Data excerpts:
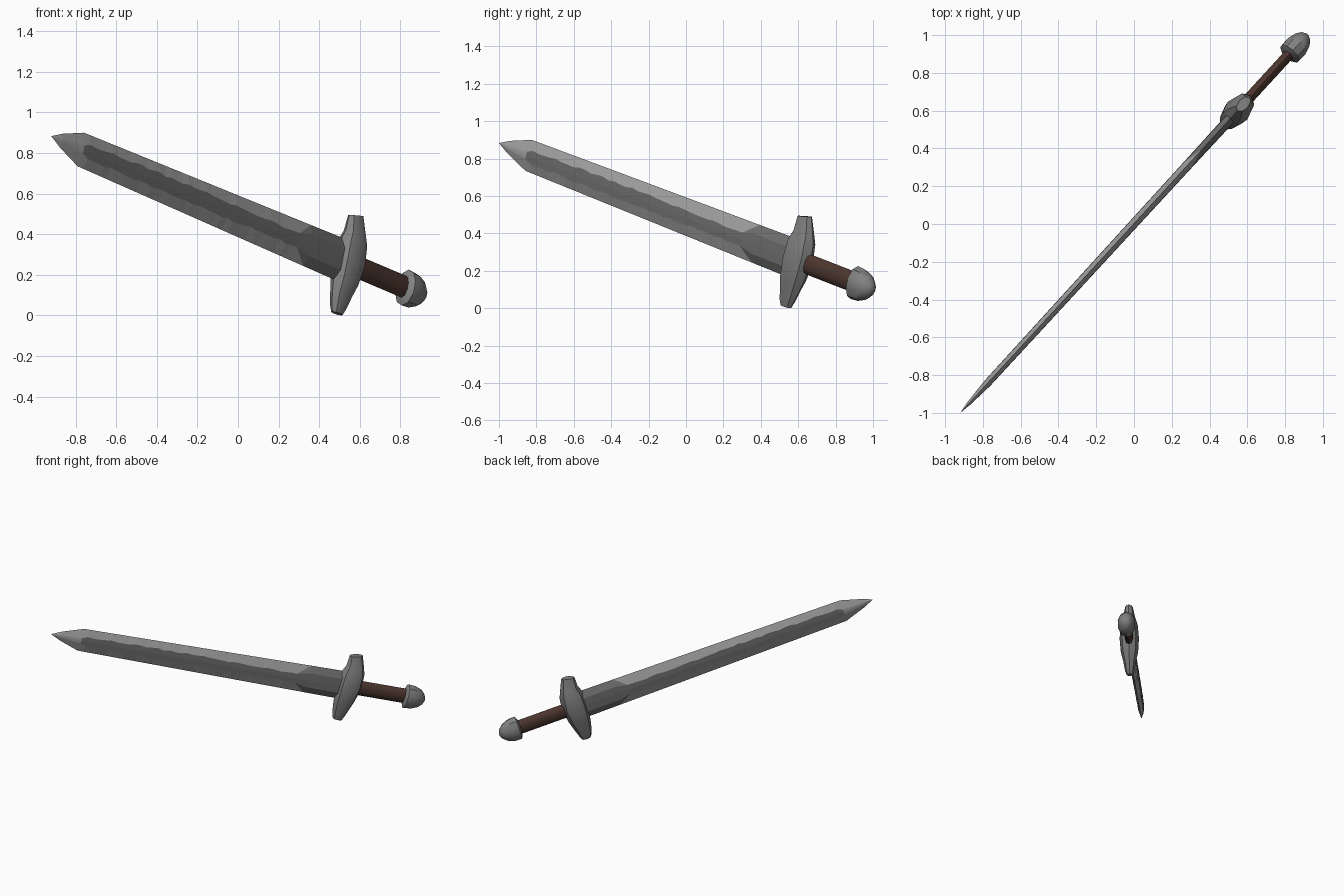
import bpy, bmesh, math, random
from mathutils import Vector

if "Cube" in bpy.data.objects:
    bpy.data.objects.remove(bpy.data.objects["Cube"])

random.seed(4)
# Sword frame: s runs tip -> pommel, t across the blade, n through its thickness
TIP = Vector((-0.92, -1.0, 0.883))
S = Vector((0.650, 0.7085, -0.2757)).normalized()
N = Vector((S.y, -S.x, 0)).normalized()
T = S.cross(N).normalized()
if T.z < 0:
    T = -T


def place(n, t, s):
    return TIP + N * n + T * t + S * s


def material(name, rgb):
    m = bpy.data.materials.new(name)
    m.diffuse_color = (*rgb, 1)
    m.use_nodes = True
    m.node_tree.nodes["Principled BSDF"].inputs["Base Color"].default_value = m.diffuse_color
    return m


EDGE = material("bright_steel", (0.36, 0.36, 0.36))
DARK = material("dark_steel", (0.16, 0.16, 0.16))
FITTING = material("fitting_steel", (0.22, 0.22, 0.22))
LEATHER = material("brown_leather", (0.075, 0.038, 0.028))


def finish(name, bm, mats, smooth=None):
    bmesh.ops.remove_doubles(bm, verts=bm.verts, dist=0.0004)
    bmesh.ops.recalc_face_normals(bm, faces=bm.faces)
    me = bpy.data.meshes.new(name)
    bm.to_mesh(me)
    bm.free()
    ob = bpy.data.objects.new(name, me)
    bpy.context.collection.objects.link(ob)
    for m in mats:
        me.materials.append(m)
    if smooth:
        bpy.ops.object.select_all(action='DESELECT')
        ob.select_set(True)
        bpy.context.view_layer.objects.active = ob
        bpy.ops.object.shade_smooth_by_angle(angle=math.radians(smooth))


def loft(name, rings, mat, smooth):
    """Skin a list of rings of points and cap both ends."""
    bm = bmesh.new()
    loops = [[bm.verts.new(p) for p in ring] for ring in rings]
    k = len(loops[0])
    for a, b in zip(loops, loops[1:]):
        for i in range(k):
            j = (i + 1) % k
            bm.faces.new((a[i], a[j], b[j], b[i]))
    bm.faces.new(loops[0])
    bm.faces.new(loops[-1])
    finish(name, bm, [mat], smooth)


def circle(k, turn=0.0):
    return [(math.cos(a), math.sin(a))
            for a in (2 * math.pi * (i + turn) / k for i in range(k))]


def lerp_table(table, x):
    for (x0, y0), (x1, y1) in zip(table, table[1:]):
        if x <= x1:
            return y0 + (y1 - y0) * (x - x0) / (x1 - x0)
    return table[-1][1]


# Blade: bevelled edges, dark fuller with a ragged border, dark base
WIDTH = [(0, 0.0), (0.075, 0.035), (0.225, 0.086), (2.24, 0.108)]
THICK = [(0, 0.0), (0.075, 0.010), (0.225, 0.019), (1.9, 0.024), (2.24, 0.026)]
FULLER = [(0, 0.0), (0.075, 0.010), (0.225, 0.020), (0.265, 0.036),
          (1.0, 0.042), (1.72, 0.036), (1.85, 0.036), (1.94, 0.055), (2.24, 0.055)]
START, FLARE, BASE = 0.225, 1.85, 1.94
steps = 36
rows = [0, 0.075, START, 0.265]
rows += [0.265 + (FLARE - 0.265) * i / steps for i in range(1, steps + 1)]
rows += [BASE, 2.24]

bm = bmesh.new()
grid = []
for s in rows:
    w, h, f = (lerp_table(tab, s) for tab in (WIDTH, THICK, FULLER))
    wob = [random.uniform(-0.006, 0.006) if 0.3 < s < 1.8 else 0 for _ in range(2)]
    ts = [-w, -f + wob[0], 0, f + wob[1], w]
    hs = [0, h, h * 1.08, h, 0]
    c = -0.004 * min(1, s / 0.2)
    grid.append([[bm.verts.new(place(side * b, a + c, s)) for a, b in zip(ts, hs)]
                 for side in (1, -1)])


def add(verts, mat):
    bm.faces.new(verts).material_index = mat


for r in range(len(rows) - 1):
    s0, s1 = rows[r], rows[r + 1]
    for side in range(2):
        a, b = grid[r][side], grid[r + 1][side]
        for i in range(4):
            inner = i in (1, 2)
            if s0 >= FLARE - 1e-6 and s1 <= BASE + 1e-6 and not inner:
                # diagonal change from bright edge to dark base
                e, f = (0, 1) if i == 0 else (4, 3)
                add((a[e], a[f], b[e]), 0)
                add((a[f], b[f], b[e]), 1)
            else:
                dark = s0 >= BASE - 1e-6 or (inner and s0 >= START - 1e-6)
                add((a[i], a[i + 1], b[i + 1], b[i]), int(dark))
finish("blade", bm, [EDGE, DARK])

# Guard: octagonal sections along t, as (t, s_min, s_max, half thickness)
SECTIONS = [(-0.266, 2.208, 2.277, 0.024), (-0.235, 2.195, 2.290, 0.034),
            (-0.165, 2.180, 2.312, 0.046), (-0.105, 2.172, 2.330, 0.062),
            (0.0, 2.165, 2.350, 0.070), (0.10, 2.172, 2.342, 0.062),
            (0.15, 2.192, 2.325, 0.046), (0.235, 2.194, 2.288, 0.028)]
guard = []
for t, s0, s1, h in SECTIONS:
    # ends lean slightly, as seen on the top of the guard
    guard.append([place(h * y, t + 0.010 * x * (t > 0.2), (s0 + s1) / 2 + (s1 - s0) / 2 * x)
                  for x, y in circle(8)])
loft("guard", guard, FITTING, 35)

# Grip: oval leather handle
loft("grip", [[place(0.030 * x, 0.056 * y - 0.005, s) for x, y in circle(10, 0.5)]
              for s in (2.30, 2.72)], LEATHER, 40)

# Pommel: mushroom-shaped cap, as (s, half width, half thickness)
CAP = [(2.672, 0.062, 0.045), (2.686, 0.092, 0.064), (2.735, 0.088, 0.066),
       (2.785, 0.068, 0.052), (2.815, 0.040, 0.032), (2.828, 0.012, 0.010)]
loft("pommel", [[place(h * x, w * y - 0.006, s) for x, y in circle(10, 0.5)]
                for s, w, h in CAP], FITTING, 35)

#### ABOUT THIS EXERCISE
In the entries above, one line contains "# Pommel: mushroom-shaped" and another contains "0.006, s) for x, y in circle(10, 0.5)]". Reproduce exactly those two lines and the lines between them, nothing else.

#### RESPONSE TO THE TASK
# Pommel: mushroom-shaped cap, as (s, half width, half thickness)
CAP = [(2.672, 0.062, 0.045), (2.686, 0.092, 0.064), (2.735, 0.088, 0.066),
       (2.785, 0.068, 0.052), (2.815, 0.040, 0.032), (2.828, 0.012, 0.010)]
loft("pommel", [[place(h * x, w * y - 0.006, s) for x, y in circle(10, 0.5)]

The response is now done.